24 FEBRUARY 2020

Always Amber Göran Hugo Olsson Lia Hietala Hannah Reinikainen Amber / PHOTO: Annika Pham H

Trans teens in Always Amber, family fare in Sune, Best Man, puppet animation in Something to Remember reflect the eclectic Swedish Film Institute Berlin slate.

Under Anna Serner’s leadership, the Swedish Film Institute (SFI) has been campaigning aggressively in recent years for a shake up in industry practices to promote diversity and inclusion in film and television.

At Sunday’s seminar 50/50-a Roadmap for the Future, the SFI CEO and co-speaker Dame Heather Rabbatts, chair of Time’s UK reiterated that efforts from decision-makers – A-festivals, institutions, producers, financiers were simply not enough, but the fight continues and has spread across the globe.

“All countries and continents -including Africa- are doing something now to make sure talent is better represented across gender and race, to get more creativity out of each nation. It’s been hard to demonstrate that a lot of people from different parts of society were missed out on screens, but now we’re in a movement of change. And it’s all about quality,” claimed Serner at another gathering on Monday evening, celebrating Swedish talents and films in Berlin.

The Panorama selected Norwegian team of Maria Sødahl’s drama Hope – including actress Andrea Bræin Hovig - were on hand to thank their Swedish partners including Zentropa Sweden, Film i Väst and the SFI.

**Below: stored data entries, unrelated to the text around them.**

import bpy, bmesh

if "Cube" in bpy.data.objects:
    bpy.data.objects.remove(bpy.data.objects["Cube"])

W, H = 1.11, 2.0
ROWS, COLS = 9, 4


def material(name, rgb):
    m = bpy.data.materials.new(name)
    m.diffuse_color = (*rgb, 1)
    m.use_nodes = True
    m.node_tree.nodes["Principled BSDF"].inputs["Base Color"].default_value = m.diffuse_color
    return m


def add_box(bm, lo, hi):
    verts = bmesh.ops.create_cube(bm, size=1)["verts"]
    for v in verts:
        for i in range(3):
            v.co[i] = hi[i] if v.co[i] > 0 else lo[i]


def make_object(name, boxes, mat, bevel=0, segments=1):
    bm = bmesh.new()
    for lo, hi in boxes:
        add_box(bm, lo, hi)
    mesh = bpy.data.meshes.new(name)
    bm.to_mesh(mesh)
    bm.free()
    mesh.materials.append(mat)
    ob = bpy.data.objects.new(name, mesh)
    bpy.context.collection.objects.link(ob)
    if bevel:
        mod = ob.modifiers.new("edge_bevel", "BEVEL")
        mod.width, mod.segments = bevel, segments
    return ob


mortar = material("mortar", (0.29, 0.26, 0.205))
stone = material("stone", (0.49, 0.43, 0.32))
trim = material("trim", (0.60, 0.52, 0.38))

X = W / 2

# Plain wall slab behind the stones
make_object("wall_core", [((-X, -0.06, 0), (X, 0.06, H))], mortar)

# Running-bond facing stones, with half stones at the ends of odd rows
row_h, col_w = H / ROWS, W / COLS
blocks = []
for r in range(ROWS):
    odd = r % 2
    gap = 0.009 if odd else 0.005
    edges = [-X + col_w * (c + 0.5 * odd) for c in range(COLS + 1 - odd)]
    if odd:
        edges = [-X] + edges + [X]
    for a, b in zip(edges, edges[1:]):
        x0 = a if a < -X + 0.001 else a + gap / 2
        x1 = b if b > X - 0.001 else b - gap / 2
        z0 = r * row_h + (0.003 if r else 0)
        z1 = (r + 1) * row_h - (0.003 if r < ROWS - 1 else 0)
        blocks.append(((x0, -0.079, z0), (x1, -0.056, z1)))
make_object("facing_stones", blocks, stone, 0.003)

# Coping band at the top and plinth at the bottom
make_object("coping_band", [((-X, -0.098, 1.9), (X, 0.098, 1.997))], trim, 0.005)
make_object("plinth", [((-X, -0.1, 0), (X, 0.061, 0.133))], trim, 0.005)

The creatives behind the Panorama documentary entry Always Amber – co-directors Lia Hietala and Hannah Reinikainen and protagonists Amber and Sebastian - introduced their film, which portrays transgender teens, love and growing up. “All youngsters can relate to our story and take something out of if,” said Amber. Story AB’s producer Göran Hugo Olsson (acclaimed director of Concerning Violence and That Summer) stressed that his company is a collective taking in established and new talents alike. He said having a specific idea and clear audience in mind is quintessential for documentary filmmaking as well. The film is repped in Berlin by Wide House.

Jon Holmberg, director of the Generation KPlus entry Sune-Best Man said he was thrilled to be back for the second time at the Berlinale with his epic family-oriented Sune film, while Guldbagge actress Sissela Benn was pleased for a ‘broad family” film to get so much attention. The film produced by Unlimited Stories is sold by Global Screen.


SFI heralds Diversity and Inclusion in 50/50 talk and Berlin selection

Jon Holmberg, Sissela Benn / PHOTO: Annika Pham

Acclaimed animation director Niki Lindroth von Bahr (The Burden) introduced her Generation 14Plus short film entry Something to Remember, recently awarded the American Film Institute’s Grand Jury Prize for Animated Short. The five minute film in which we follow among others two pigeons visiting a zoo without animals, a snail measures his blood pressure at a doctor, is described as a “ lullaby before the great disaster”. “It’s about parenthood and bringing up babies in this crazy world,” said the director. New Europe Film sales handles the film.

Von Bahr is also in Berlin for a retrospective of her work and for a conversation with Roy Andersson (to be transmitted live on Wednesday) as part of the Berlinale’s 70th anniversary. “Roy and I share the same meticulous care for set design and way of creating reality with a filter,” added von Bah.

Also on hand at the SFI gathering was up-and-coming actor Levan Gelbakhiani (And then We Danced), present in Berlin for the European Film Promotion’s Shooting Stars initiative.